Intel's previous Celeron offerings have been limited to clock speeds up to 1.4GHz, and that just doesn't give them a very big lead over 1.3GHz Duron processors from AMD. Differences in actual performance aside, Intel lacked a comfortable lead in perceived speed. I guess it was only a matter of time before Intel leveraged its MHz-friendly Pentium 4 architecture to produce a new Celeron with a higher clock speed.

Today we're going to check out the Celeron 1.7GHz and see just what Intel has done to turn its flagship Pentium 4 into a mainstream value processor. We've also rounded up a diverse suite of performance benchmarks and a couple of competitors to show just where the Celeron 1.7GHz sits in the value processor field and why you can never trust clock speeds alone.

Willamette—sort of
Intel's new Celeron looks just like a Socket 478-compatible Pentium 4 processor and is almost identical to the older "Willamette" Pentium 4 (all Pentium 4s until about the beginning of the year were based on the Willamette core). Like Willamette, the Celeron 1.7GHz is fabbed on a 0.18-micron process and consumes 1.75V of power. 1.75V is a little high considering previous Tualatin-based Celerons consumed 1.475V, but those processors had the luxury of being built on a 0.13-micron process.

Looks just like any Socket 478 Pentium 4 on the outside...

I could go over each one of the Celeron 1.7GHz's features and specifications, but there's really a much simpler way to handle things. The Celeron 1.7GHz—and the new 1.8GHz version, for that matter—is identical to Willamette Pentium 4 processors with one exception: its L2 cache size. Willamette Pentium 4s had 256K of L2 cache, but Intel's new Celeron cuts that in half to only 128K. The Celeron still has the same 8KB of L1 data cache, the same execution trace cache (a fancy L1 instruction cache whose size has been estimated at ~21KB), a quad-pumped 400MHz front side bus, and everything else you'd expect from a Willamette Pentium 4. Only the L2 cache size has changed.

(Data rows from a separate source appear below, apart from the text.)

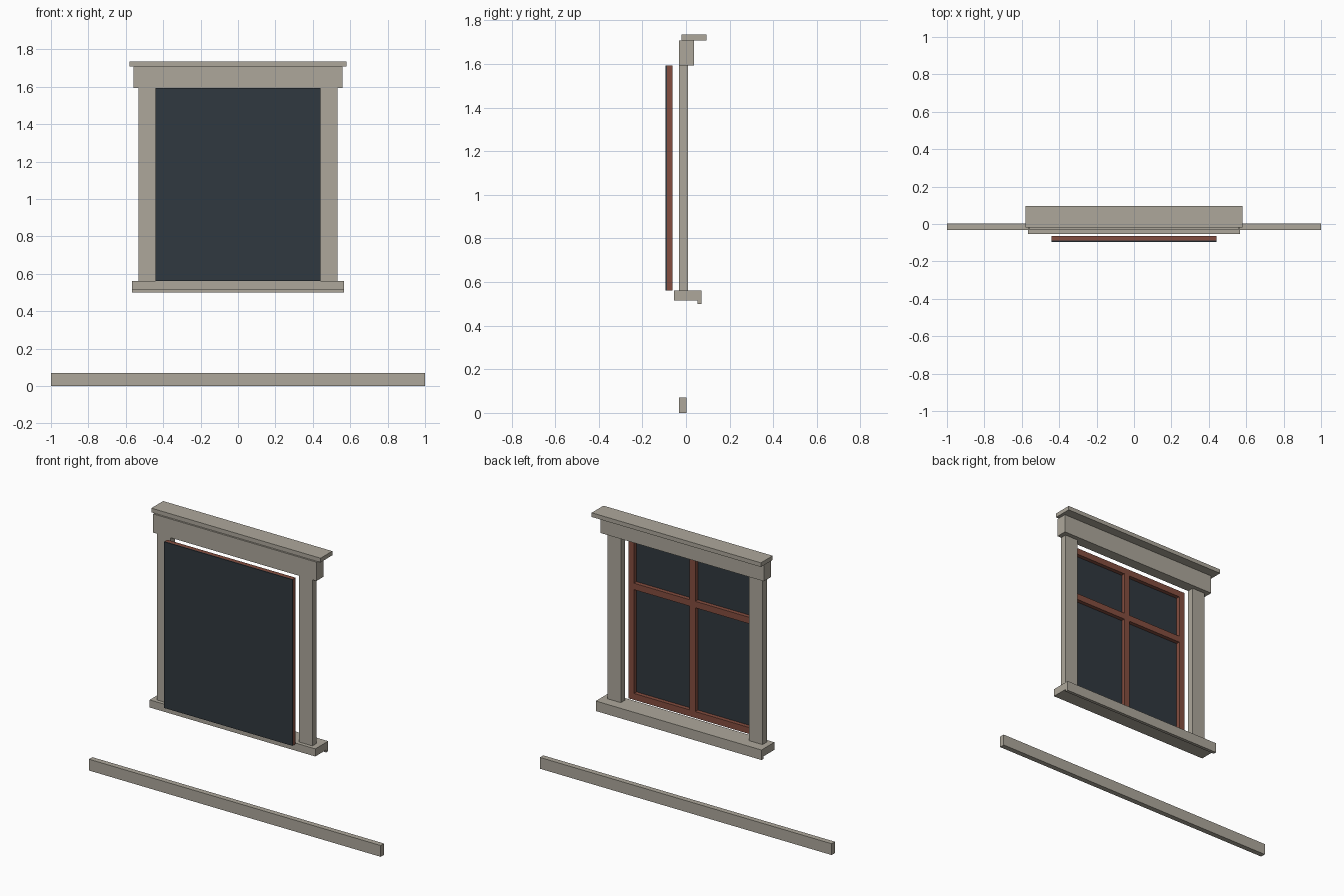
import bpy, bmesh

if "Cube" in bpy.data.objects:
    bpy.data.objects.remove(bpy.data.objects["Cube"])

def material(name, color):
    m = bpy.data.materials.new(name)
    m.diffuse_color = color
    m.use_nodes = True
    m.node_tree.nodes["Principled BSDF"].inputs["Base Color"].default_value = m.diffuse_color
    return m

STONE = material("stone", (0.42, 0.39, 0.33, 1))
WOOD = material("red_wood", (0.23, 0.075, 0.05, 1))
GLASS = material("dark_glass", (0.03, 0.04, 0.05, 1))

def prism(name, profile, x0, x1, mat):
    """Extrude a closed (y, z) profile from x0 to x1."""
    bm = bmesh.new()
    face = bm.faces.new([bm.verts.new((x0, y, z)) for y, z in profile])
    ext = bmesh.ops.extrude_face_region(bm, geom=[face])
    verts = [v for v in ext["geom"] if isinstance(v, bmesh.types.BMVert)]
    bmesh.ops.translate(bm, verts=verts, vec=(x1 - x0, 0, 0))
    bmesh.ops.recalc_face_normals(bm, faces=bm.faces)
    mesh = bpy.data.meshes.new(name)
    bm.to_mesh(mesh)
    bm.free()
    mesh.materials.append(mat)
    ob = bpy.data.objects.new(name, mesh)
    bpy.context.collection.objects.link(ob)
    return ob

def box(name, x, y, z, mat):
    return prism(name, [(y[0], z[0]), (y[1], z[0]), (y[1], z[1]), (y[0], z[1])], x[0], x[1], mat)

BOTTOM, TOP, HALF = 0.562, 1.592, 0.44

# Stone surround
box("base_strip", (-1, 1), (-0.031, 0.002), (0, 0.07), STONE)
box("lintel", (-0.56, 0.56), (-0.031, 0.037), (TOP, 1.708), STONE)
box("cornice_cap", (-0.58, 0.58), (-0.02, 0.095), (1.708, 1.734), STONE)
for side, s in (("left", -1), ("right", 1)):
    box(side + "_jamb", sorted((s * HALF, s * 0.532)), (-0.031, 0.01), (BOTTOM, TOP), STONE)

# Sill with a drip lip along its outer edge
prism("sill", [(-0.054, 0.515), (0.052, 0.515), (0.052, 0.5), (0.072, 0.5),
               (0.072, BOTTOM), (-0.054, BOTTOM)], -0.568, 0.568, STONE)

# Glass sheet
box("glass", (-HALF, HALF), (-0.095, -0.088), (BOTTOM, TOP), GLASS)

# Wooden sash: outer frame and cross bars
DEPTH, W, BAR, RAIL = (-0.09, -0.063), 0.04, 0.02, 1.265
for side, s in (("left", -1), ("right", 1)):
    box(side + "_stile", sorted((s * HALF, s * (HALF - W))), DEPTH, (BOTTOM, TOP), WOOD)
box("bottom_rail", (-HALF + W, HALF - W), DEPTH, (BOTTOM, BOTTOM + W), WOOD)
box("top_rail", (-HALF + W, HALF - W), DEPTH, (TOP - W, TOP), WOOD)
box("centre_bar", (-BAR, BAR), DEPTH, (BOTTOM + W, TOP - W), WOOD)
for side, s in (("left", -1), ("right", 1)):
    box(side + "_cross_bar", sorted((s * BAR, s * (HALF - W))), DEPTH, (RAIL - BAR, RAIL + BAR), WOOD)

... but there's 128KB of L2 cache missing on the inside

Intel is probably saving a few bucks by giving the Celeron only 128KB of L2 cache, but what kind of performance impact could this smaller cache have? In theory, quite a big one. Here's why:

The Pentium 4's high clock speeds are largely courtesy of its deep, 20-stage main pipeline. Deep pipelines can run faster, but they can cause lower clock-for-clock performance, too. Among other things, a deep pipeline inherently carries with it a steep penalty for branch misprediction. Even the Pentium 4's advanced branch prediction unit isn't going to get things right all the time, and performance takes quite a hit when that pipeline isn't being put to effective use.

The key to good performance with a deeply pipelined chip is feeding that pipeline and keeping it busy. Cache is essentially responsible for keeping the pipeline fed. Intel employs 8KB of low-latency L1 cache and an execution trace cache that can hold about 12,000 instructions for just this reason. If a program or its data set is larger than the L1 caches, things spill into the slower L2 cache. If L2 isn't big enough, it's off to main memory, which is much slower than any cache.

So cache is important. The older Willmette Pentium 4 chips used to be kind of confusing. They had clock speeds approaching 2GHz, but they weren't the perfomers that their clock speeds seemed to indicate. Trouble is, they couldn't execute as many instructions per clock (IPC) as an Athlon or a Pentium III. With the same basic design and only half the cache of those older P4s, the Celeron 1.7GHz should execute even fewer instructions per clock. This may be the lowest-IPC x86 chip we've seen in ages, with the possible exception of the VIA C3.

Most idiot-proof heat sink retention mechanism ever?